And to an extent, I understand why some people get into this frenzy – you’re being fed a steady diet of “what’s next” usually by people who flame out and are back at doing the exact same thing a year later. Folks… I’ll say this slowly: that’s not success. For every guy that loads up on debt, gets lucky, sells his business and makes a killing there are millions of those that don’t. And like I said, if that were a winning strategy those folks would be out on a yacht, not in a job. Or worse, same or lower job.

So now that we’ve clarified that bit of fantasy..

Success in IT business is no different than success in any other business – you learn to benefit from change, you learn how to hire and train people to manage a business and you pursue the next idea.

Not all ideas will be winners.

But once you know how to build, manage and scale a winning idea you start to diversify, you start to invest and you begin to invest in ideas and people – not in the process and perfection. I’ve seen so many people fail trying to be perfect operators of a business and end up failing to deal with the change.

This is why it hurts me so much when I see CEOs of companies out going to trade shows that double down on sales, process and marketing. No. No. No. No. You’ve already proven you know how to sell, market and implement stuff enough that someone paid you to get you to the point of having employees and enough time away from clients to attend that show – now is not the time to invest in yourself – unless you intend to never get ahead. This is where you invest in your people, send them to these conferences, give them ownership of tasks, projects and services. It’s hard to give up being a control freak but nobody is coming to take away the CEO job – so move on.

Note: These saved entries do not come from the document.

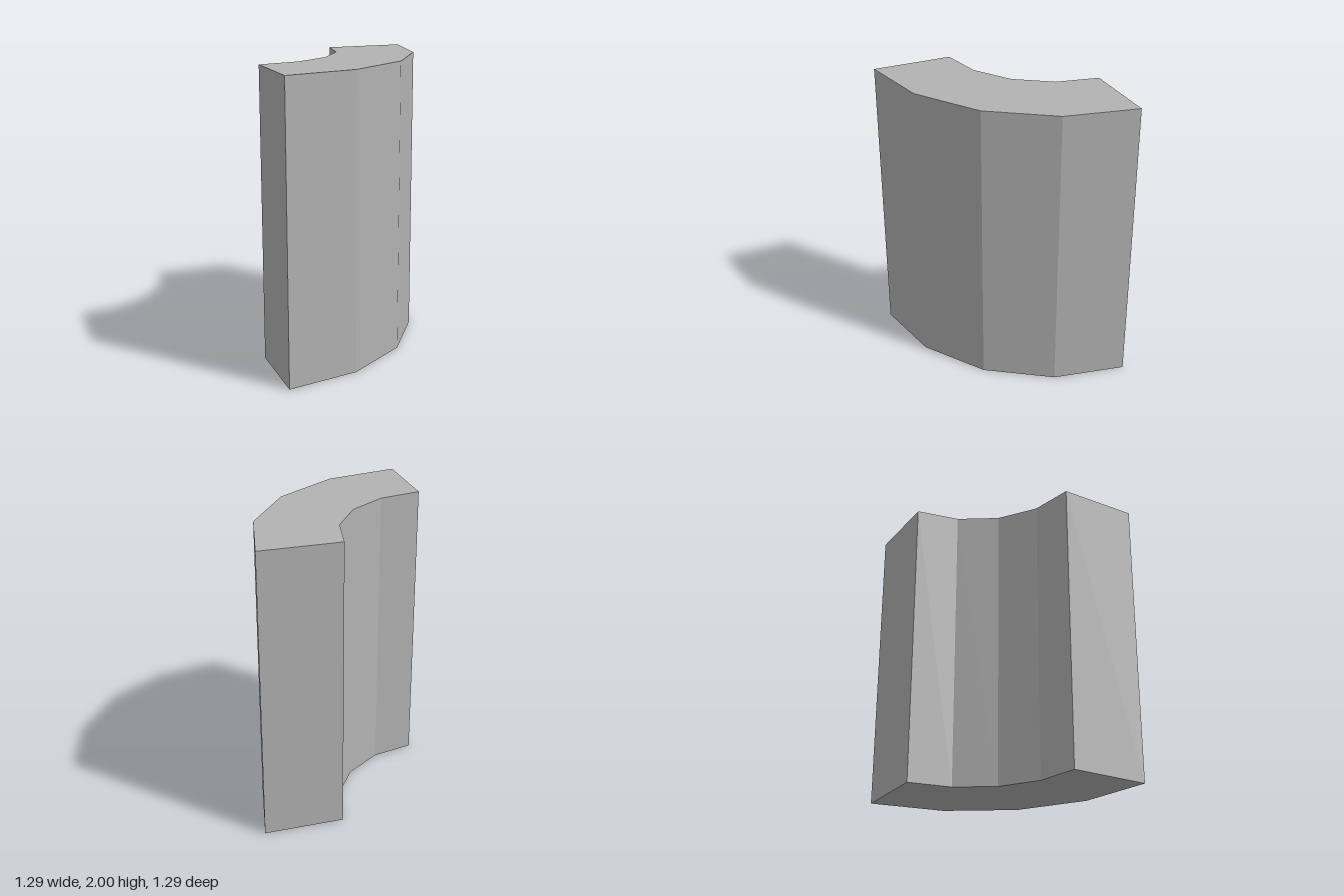
import * as THREE from 'three';

export function createModel() {
  const group = new THREE.Group();
  const stone = new THREE.MeshStandardMaterial({ color: 0xb2b2b2 });
  stone.name = 'plain grey';

  // Quarter-ring footprint, four straight segments per arc
  const outer = 1.29, inner = 0.752, height = 2, segments = 4;
  const half = outer / 2;
  const arc = (radius) => Array.from({ length: segments + 1 }, (_, i) => {
    const a = -Math.PI / 2 + (i / segments) * Math.PI / 2;
    return new THREE.Vector2(-half + radius * Math.cos(a), half + radius * Math.sin(a));
  });
  const footprint = new THREE.Shape([...arc(outer), ...arc(inner).reverse()]);

  // Raise the footprint into a curved wall with flat facets
  const geometry = new THREE.ExtrudeGeometry(footprint, { depth: height, bevelEnabled: false });
  geometry.rotateX(-Math.PI / 2);
  const wall = new THREE.Mesh(geometry, stone);
  wall.name = 'curvedWall';
  group.add(wall);
  return group;
}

So the answer – what are you doing next? First, what else are you doing? What sorts of investments do you have? What other side businesses do you have? What does your portfolio look like? You can run more than one business effectively at a time – and if you can’t then you have the wrong people working for you. If you can’t trust your team then you need to work on that first.

Perfection is not the be all end all of business. Selling your business is not the goal. Entrepreneurship isn’t about finding a greater fool (because if you’re selling you’re admitting you don’t know how to have it make any more profits than it’s currently making) it’s about creating multiple profit streams.